**Exercise**
Which lines of the entries contain the string "size"? Copy each of them.

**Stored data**
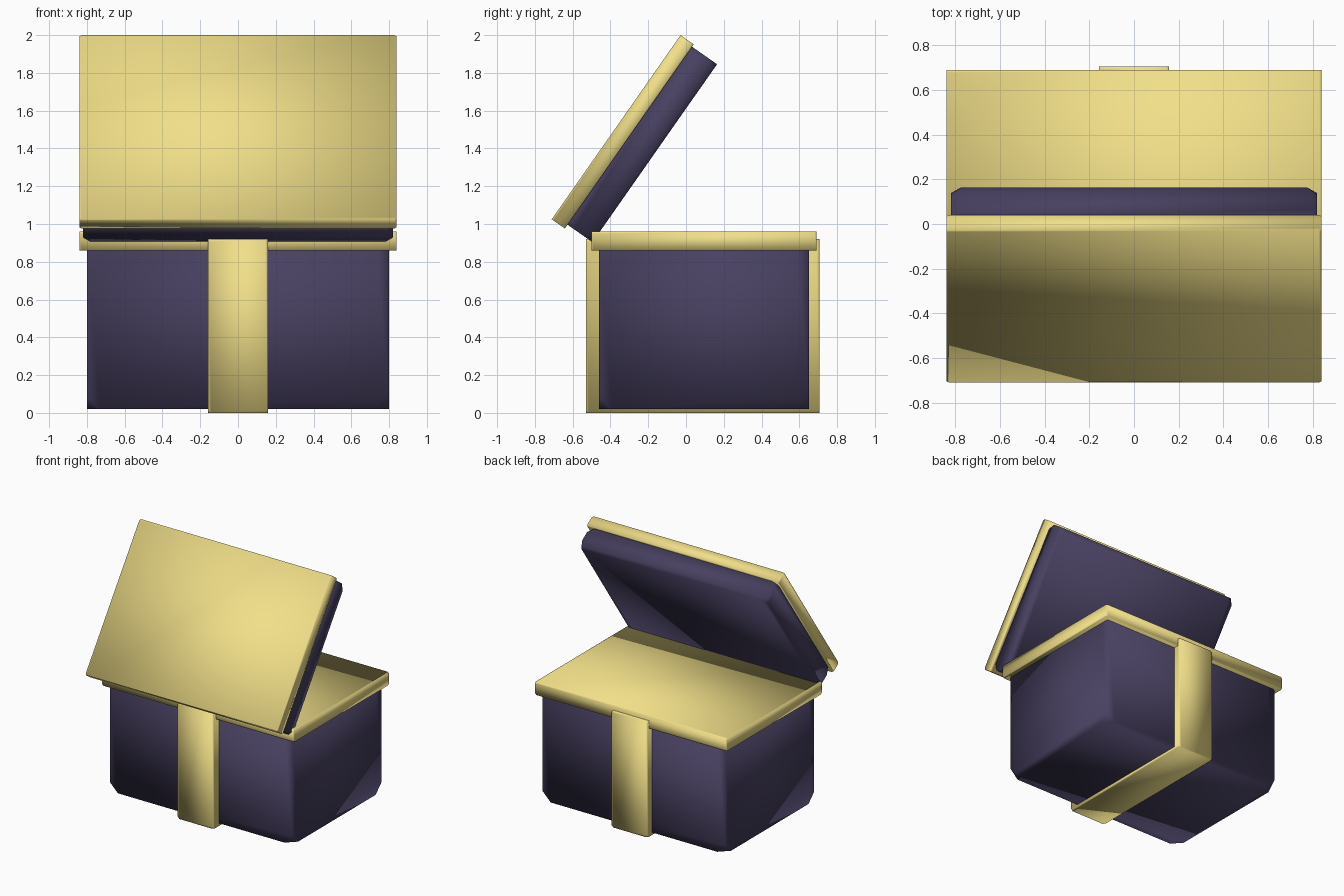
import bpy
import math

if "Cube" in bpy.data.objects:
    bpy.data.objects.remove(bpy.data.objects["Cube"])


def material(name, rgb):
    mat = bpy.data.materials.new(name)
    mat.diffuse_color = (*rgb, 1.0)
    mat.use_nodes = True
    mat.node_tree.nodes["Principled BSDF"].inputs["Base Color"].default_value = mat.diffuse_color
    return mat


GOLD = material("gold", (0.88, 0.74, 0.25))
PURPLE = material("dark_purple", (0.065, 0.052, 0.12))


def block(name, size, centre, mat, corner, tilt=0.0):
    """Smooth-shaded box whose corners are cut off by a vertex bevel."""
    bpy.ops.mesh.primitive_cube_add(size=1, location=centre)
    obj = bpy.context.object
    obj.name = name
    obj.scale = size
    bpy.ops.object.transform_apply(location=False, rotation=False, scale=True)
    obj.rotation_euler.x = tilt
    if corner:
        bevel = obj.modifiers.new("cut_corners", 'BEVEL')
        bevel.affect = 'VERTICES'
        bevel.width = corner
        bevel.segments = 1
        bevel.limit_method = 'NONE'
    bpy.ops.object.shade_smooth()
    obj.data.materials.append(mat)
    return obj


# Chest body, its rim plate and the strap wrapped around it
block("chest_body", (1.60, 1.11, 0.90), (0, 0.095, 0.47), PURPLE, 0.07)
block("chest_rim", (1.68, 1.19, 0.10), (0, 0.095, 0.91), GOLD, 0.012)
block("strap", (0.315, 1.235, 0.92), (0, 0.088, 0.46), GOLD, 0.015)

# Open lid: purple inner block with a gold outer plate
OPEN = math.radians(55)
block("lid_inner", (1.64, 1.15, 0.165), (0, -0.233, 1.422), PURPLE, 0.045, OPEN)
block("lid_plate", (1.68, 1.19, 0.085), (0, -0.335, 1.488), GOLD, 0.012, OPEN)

**Your response**
def block(name, size, centre, mat, corner, tilt=0.0):
    bpy.ops.mesh.primitive_cube_add(size=1, location=centre)
    obj.scale = size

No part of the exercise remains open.